*** Opening of Dataset entries ***

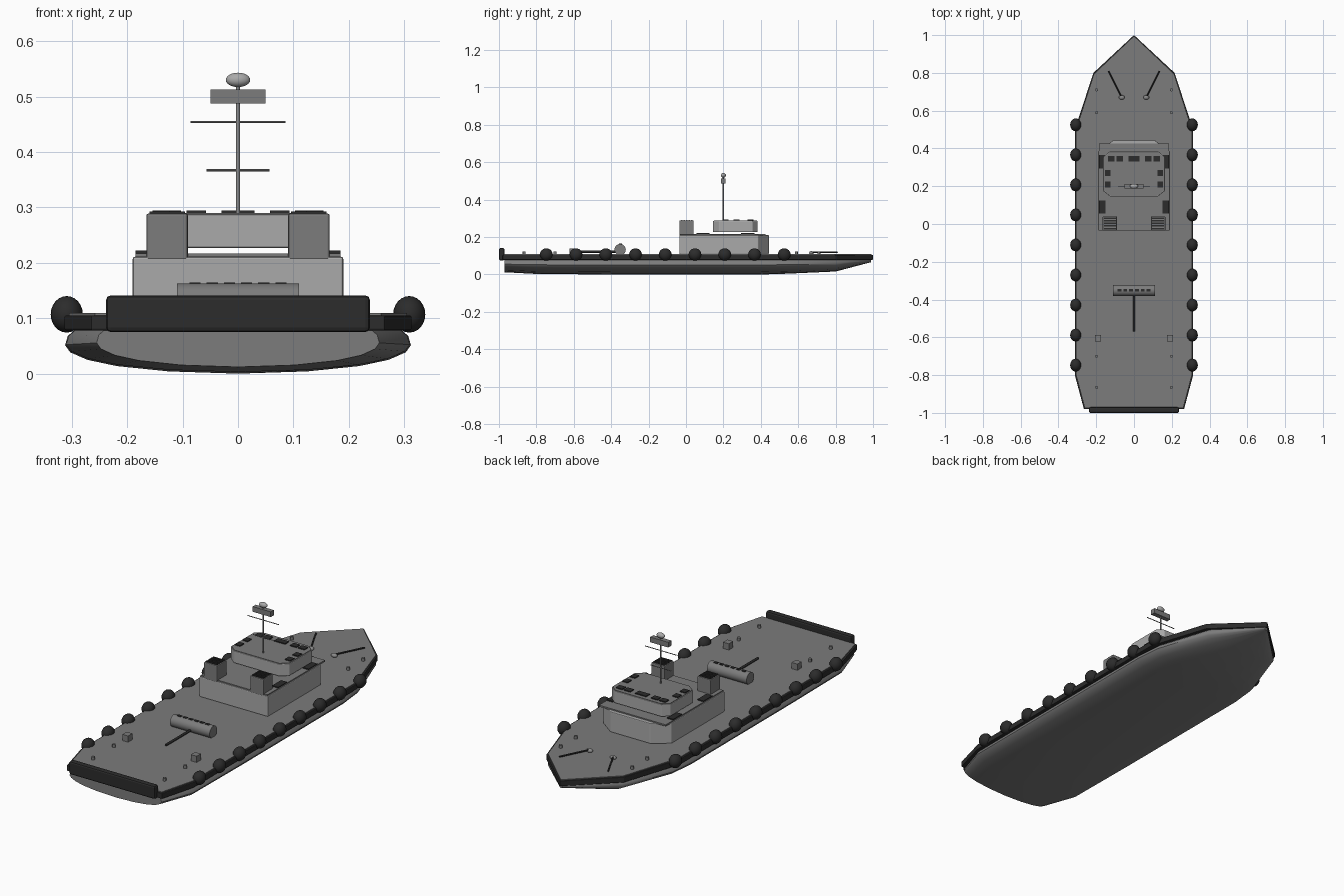
import bpy, bmesh, math
from mathutils import Vector

cube = bpy.data.objects.get("Cube")
if cube:
    bpy.data.objects.remove(cube)


def material(name, v):
    m = bpy.data.materials.new(name)
    m.use_nodes = True
    m.diffuse_color = (v, v, v, 1)
    m.node_tree.nodes["Principled BSDF"].inputs["Base Color"].default_value = (v, v, v, 1)
    return m


HULL = material("hull grey", 0.2)
DECK = material("deck grey", 0.2)
HOUSE = material("cabin light grey", 0.4)
STACK = material("funnel grey", 0.2)
STEEL = material("steel grey", 0.25)
BLACK = material("rubber black", 0.025)


def finish(name, bm, mat, smooth=False, bevel=0):
    bmesh.ops.recalc_face_normals(bm, faces=bm.faces)
    me = bpy.data.meshes.new(name)
    bm.to_mesh(me)
    bm.free()
    ob = bpy.data.objects.new(name, me)
    bpy.context.collection.objects.link(ob)
    me.materials.append(mat)
    if bevel:
        mod = ob.modifiers.new("bevel", 'BEVEL')
        mod.width, mod.segments = bevel, 2
    if smooth:
        bpy.ops.object.select_all(action='DESELECT')
        ob.select_set(True)
        bpy.context.view_layer.objects.active = ob
        bpy.ops.object.shade_smooth_by_angle(angle=math.radians(40))
    return ob


def box(name, center, size, mat, bevel=0):
    bm = bmesh.new()
    bmesh.ops.create_cube(bm, size=1)
    for v in bm.verts:
        v.co = Vector(a * s + c for a, s, c in zip(v.co, size, center))
    return finish(name, bm, mat, bevel=bevel)


def ball(name, center, size, mat):
    bm = bmesh.new()
    bmesh.ops.create_uvsphere(bm, u_segments=20, v_segments=12, radius=1)
    for v in bm.verts:
        v.co = Vector(a * s + c for a, s, c in zip(v.co, size, center))
    return finish(name, bm, mat, True)


def rod(name, a, b, r, mat, sides=12):
    a, b = Vector(a), Vector(b)
    bm = bmesh.new()
    bmesh.ops.create_cone(bm, cap_ends=True, segments=sides, radius1=r, radius2=r, depth=(b - a).length)
    turn = (b - a).to_track_quat('Z', 'Y')
    for v in bm.verts:
        v.co = turn @ v.co + (a + b) / 2
    return finish(name, bm, mat, True)


def prism(name, half, z0, z1, mat, bevel=0):
    """Extrude a plan outline, given as its +x half from stern to bow."""
    pts = half + [(-x, y) for x, y in reversed(half) if x > 0]
    bm = bmesh.new()
    f = bm.faces.new([bm.verts.new((x, y, z0)) for x, y in pts])
    top = bmesh.ops.extrude_face_region(bm, geom=[f])["geom"]
    bmesh.ops.translate(bm, vec=(0, 0, z1 - z0), verts=[g for g in top if isinstance(g, bmesh.types.BMVert)])
    return finish(name, bm, mat, bevel=bevel)


# Hull: rounded section lofted through stations (y, half width, keel height)
section = [(0.94, 1), (0.985, 0.85), (1, 0.64), (0.97, 0.48), (0.87, 0.31), (0.7, 0.17), (0.4, 0.05), (0, 0)]
section += [(-x, z) for x, z in reversed(section[:-1])]
stations = [(-0.97, 0.255, 0.012), (-0.8, 0.31, 0.003), (-0.4, 0.312, 0), (0.4, 0.312, 0),
            (0.53, 0.3, 0.004), (0.8, 0.207, 0.016), (0.99, 0.008, 0.066)]
bm = bmesh.new()
rings = [[bm.verts.new((x * w, y, k + z * (0.08 - k))) for x, z in section] for y, w, k in stations]
for r0, r1 in zip(rings, rings[1:]):
    for i in range(len(section)):
        j = (i + 1) % len(section)
        bm.faces.new((r0[i], r0[j], r1[j], r1[i]))
bm.faces.new(rings[0])
bm.faces.new(rings[-1])
finish("hull", bm, HULL, True)

# Rubbing band and deck
outline = [(0.265, -0.98), (0.313, -0.8), (0.313, 0.5), (0.215, 0.8), (0, 1)]
prism("rubbing_band", outline, 0.078, 0.105, BLACK, 0.003)
prism("deck", [(x * 0.975, y * 0.992) for x, y in outline], 0.1, 0.109, DECK)
box("stern_fender", (0, -0.985, 0.108), (0.476, 0.03, 0.066), BLACK, 0.008)
for s, side in ((1, "left"), (-1, "right")):
    for i in range(9):
        ball(f"{side}_fender_{i + 1}", (s * 0.309, 0.525 - i * 0.159, 0.107), (0.029, 0.034, 0.033), BLACK)

# Lower cabin with chamfered front corners, and its roof
prism("lower_cabin", [(0.19, -0.035), (0.19, 0.385), (0.11, 0.443)], 0.109, 0.211, HOUSE, 0.004)
box("lower_roof", (0, 0.197, 0.213), (0.37, 0.456, 0.008), DECK)
for s in (1, -1):
    for y in (0.33, 0.09):
        box("lower_roof_panel", (s * 0.168, y, 0.219), (0.034, 0.07, 0.006), BLACK)

# Upper cabin, chamfered at all corners
prism("upper_cabin", [(0.125, 0.145), (0.163, 0.175), (0.163, 0.355), (0.13, 0.383)], 0.227, 0.287, HOUSE, 0.003)
prism("upper_roof", [(0.125, 0.149), (0.159, 0.177), (0.159, 0.353), (0.128, 0.379)], 0.286, 0.290, DECK)
for x in (-0.12, -0.075, 0, 0.075, 0.12):
    box("upper_roof_panel", (x, 0.345, 0.292), (0.06 if x == 0 else 0.035, 0.03, 0.005), BLACK)
for s in (1, -1):
    for y in (0.27, 0.21):
        box("upper_roof_side_panel", (s * 0.139, y, 0.292), (0.03, 0.032, 0.005), BLACK)

# Funnels with grilles on top
for s, side in ((1, "left"), (-1, "right")):
    box(f"{side}_funnel", (s * 0.128, 0.003, 0.247), (0.075, 0.076, 0.084), STACK, 0.004)
    for i in range(5):
        box(f"{side}_funnel_slat", (s * 0.128, -0.024 + i * 0.0135, 0.290), (0.064, 0.008, 0.005), BLACK)

# Mast with crossbars, radar box and dome
rod("mast", (0, 0.2, 0.29), (0, 0.2, 0.525), 0.004, STEEL)
for z, w in ((0.367, 0.057), (0.454, 0.086)):
    rod("mast_crossbar", (-w, 0.2, z), (w, 0.2, z), 0.002, STEEL, 8)
box("radar_box", (0, 0.2, 0.5), (0.1, 0.024, 0.026), STACK)
ball("mast_dome", (0, 0.2, 0.53), (0.022, 0.013, 0.013), HOUSE)

# Towing winch with cleats and arm
rod("winch_drum", (-0.11, -0.352, 0.133), (0.11, -0.352, 0.133), 0.03, STACK, 24)
for i in range(6):
    box("winch_cleat", (-0.0775 + i * 0.031, -0.35, 0.162), (0.02, 0.014, 0.005), BLACK)
rod("towing_arm", (0, -0.36, 0.122), (0, -0.57, 0.122), 0.006, BLACK)

# Bow rods, bitts and bollards
for s in (1, -1):
    rod("bow_rod", (s * 0.065, 0.67, 0.119), (s * 0.135, 0.81, 0.119), 0.004, BLACK)
    ball("bow_rod_base", (s * 0.065, 0.67, 0.115), (0.016, 0.012, 0.01), STEEL)
    box("stern_bitt", (s * 0.19, -0.605, 0.124), (0.032, 0.034, 0.032), STACK)
    for y in (0.71, 0.59, -0.7, -0.865):
        rod("bollard", (s * 0.198, y, 0.106), (s * 0.198, y, 0.124), 0.008, STACK)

*** Close of Dataset entries ***

Pictures aren't part of the copy; return each record above exactly.

• Task response:
import bpy, bmesh, math
from mathutils import Vector

cube = bpy.data.objects.get("Cube")
if cube:
    bpy.data.objects.remove(cube)


def material(name, v):
    m = bpy.data.materials.new(name)
    m.use_nodes = True
    m.diffuse_color = (v, v, v, 1)
    m.node_tree.nodes["Principled BSDF"].inputs["Base Color"].default_value = (v, v, v, 1)
    return m


HULL = material("hull grey", 0.2)
DECK = material("deck grey", 0.2)
HOUSE = material("cabin light grey", 0.4)
STACK = material("funnel grey", 0.2)
STEEL = material("steel grey", 0.25)
BLACK = material("rubber black", 0.025)


def finish(name, bm, mat, smooth=False, bevel=0):
    bmesh.ops.recalc_face_normals(bm, faces=bm.faces)
    me = bpy.data.meshes.new(name)
    bm.to_mesh(me)
    bm.free()
    ob = bpy.data.objects.new(name, me)
    bpy.context.collection.objects.link(ob)
    me.materials.append(mat)
    if bevel:
        mod = ob.modifiers.new("bevel", 'BEVEL')
        mod.width, mod.segments = bevel, 2
    if smooth:
        bpy.ops.object.select_all(action='DESELECT')
        ob.select_set(True)
        bpy.context.view_layer.objects.active = ob
        bpy.ops.object.shade_smooth_by_angle(angle=math.radians(40))
    return ob


def box(name, center, size, mat, bevel=0):
    bm = bmesh.new()
    bmesh.ops.create_cube(bm, size=1)
    for v in bm.verts:
        v.co = Vector(a * s + c for a, s, c in zip(v.co, size, center))
    return finish(name, bm, mat, bevel=bevel)


def ball(name, center, size, mat):
    bm = bmesh.new()
    bmesh.ops.create_uvsphere(bm, u_segments=20, v_segments=12, radius=1)
    for v in bm.verts:
        v.co = Vector(a * s + c for a, s, c in zip(v.co, size, center))
    return finish(name, bm, mat, True)


def rod(name, a, b, r, mat, sides=12):
    a, b = Vector(a), Vector(b)
    bm = bmesh.new()
    bmesh.ops.create_cone(bm, cap_ends=True, segments=sides, radius1=r, radius2=r, depth=(b - a).length)
    turn = (b - a).to_track_quat('Z', 'Y')
    for v in bm.verts:
        v.co = turn @ v.co + (a + b) / 2
    return finish(name, bm, mat, True)


def prism(name, half, z0, z1, mat, bevel=0):
    """Extrude a plan outline, given as its +x half from stern to bow."""
    pts = half + [(-x, y) for x, y in reversed(half) if x > 0]
    bm = bmesh.new()
    f = bm.faces.new([bm.verts.new((x, y, z0)) for x, y in pts])
    top = bmesh.ops.extrude_face_region(bm, geom=[f])["geom"]
    bmesh.ops.translate(bm, vec=(0, 0, z1 - z0), verts=[g for g in top if isinstance(g, bmesh.types.BMVert)])
    return finish(name, bm, mat, bevel=bevel)


# Hull: rounded section lofted through stations (y, half width, keel height)
section = [(0.94, 1), (0.985, 0.85), (1, 0.64), (0.97, 0.48), (0.87, 0.31), (0.7, 0.17), (0.4, 0.05), (0, 0)]
section += [(-x, z) for x, z in reversed(section[:-1])]
stations = [(-0.97, 0.255, 0.012), (-0.8, 0.31, 0.003), (-0.4, 0.312, 0), (0.4, 0.312, 0),
            (0.53, 0.3, 0.004), (0.8, 0.207, 0.016), (0.99, 0.008, 0.066)]
bm = bmesh.new()
rings = [[bm.verts.new((x * w, y, k + z * (0.08 - k))) for x, z in section] for y, w, k in stations]
for r0, r1 in zip(rings, rings[1:]):
    for i in range(len(section)):
        j = (i + 1) % len(section)
        bm.faces.new((r0[i], r0[j], r1[j], r1[i]))
bm.faces.new(rings[0])
bm.faces.new(rings[-1])
finish("hull", bm, HULL, True)

# Rubbing band and deck
outline = [(0.265, -0.98), (0.313, -0.8), (0.313, 0.5), (0.215, 0.8), (0, 1)]
prism("rubbing_band", outline, 0.078, 0.105, BLACK, 0.003)
prism("deck", [(x * 0.975, y * 0.992) for x, y in outline], 0.1, 0.109, DECK)
box("stern_fender", (0, -0.985, 0.108), (0.476, 0.03, 0.066), BLACK, 0.008)
for s, side in ((1, "left"), (-1, "right")):
    for i in range(9):
        ball(f"{side}_fender_{i + 1}", (s * 0.309, 0.525 - i * 0.159, 0.107), (0.029, 0.034, 0.033), BLACK)

# Lower cabin with chamfered front corners, and its roof
prism("lower_cabin", [(0.19, -0.035), (0.19, 0.385), (0.11, 0.443)], 0.109, 0.211, HOUSE, 0.004)
box("lower_roof", (0, 0.197, 0.213), (0.37, 0.456, 0.008), DECK)
for s in (1, -1):
    for y in (0.33, 0.09):
        box("lower_roof_panel", (s * 0.168, y, 0.219), (0.034, 0.07, 0.006), BLACK)

# Upper cabin, chamfered at all corners
prism("upper_cabin", [(0.125, 0.145), (0.163, 0.175), (0.163, 0.355), (0.13, 0.383)], 0.227, 0.287, HOUSE, 0.003)
prism("upper_roof", [(0.125, 0.149), (0.159, 0.177), (0.159, 0.353), (0.128, 0.379)], 0.286, 0.290, DECK)
for x in (-0.12, -0.075, 0, 0.075, 0.12):
    box("upper_roof_panel", (x, 0.345, 0.292), (0.06 if x == 0 else 0.035, 0.03, 0.005), BLACK)
for s in (1, -1):
    for y in (0.27, 0.21):
        box("upper_roof_side_panel", (s * 0.139, y, 0.292), (0.03, 0.032, 0.005), BLACK)

# Funnels with grilles on top
for s, side in ((1, "left"), (-1, "right")):
    box(f"{side}_funnel", (s * 0.128, 0.003, 0.247), (0.075, 0.076, 0.084), STACK, 0.004)
    for i in range(5):
        box(f"{side}_funnel_slat", (s * 0.128, -0.024 + i * 0.0135, 0.290), (0.064, 0.008, 0.005), BLACK)

# Mast with crossbars, radar box and dome
rod("mast", (0, 0.2, 0.29), (0, 0.2, 0.525), 0.004, STEEL)
for z, w in ((0.367, 0.057), (0.454, 0.086)):
    rod("mast_crossbar", (-w, 0.2, z), (w, 0.2, z), 0.002, STEEL, 8)
box("radar_box", (0, 0.2, 0.5), (0.1, 0.024, 0.026), STACK)
ball("mast_dome", (0, 0.2, 0.53), (0.022, 0.013, 0.013), HOUSE)

# Towing winch with cleats and arm
rod("winch_drum", (-0.11, -0.352, 0.133), (0.11, -0.352, 0.133), 0.03, STACK, 24)
for i in range(6):
    box("winch_cleat", (-0.0775 + i * 0.031, -0.35, 0.162), (0.02, 0.014, 0.005), BLACK)
rod("towing_arm", (0, -0.36, 0.122), (0, -0.57, 0.122), 0.006, BLACK)

# Bow rods, bitts and bollards
for s in (1, -1):
    rod("bow_rod", (s * 0.065, 0.67, 0.119), (s * 0.135, 0.81, 0.119), 0.004, BLACK)
    ball("bow_rod_base", (s * 0.065, 0.67, 0.115), (0.016, 0.012, 0.01), STEEL)
    box("stern_bitt", (s * 0.19, -0.605, 0.124), (0.032, 0.034, 0.032), STACK)
    for y in (0.71, 0.59, -0.7, -0.865):
        rod("bollard", (s * 0.198, y, 0.106), (s * 0.198, y, 0.124), 0.008, STACK)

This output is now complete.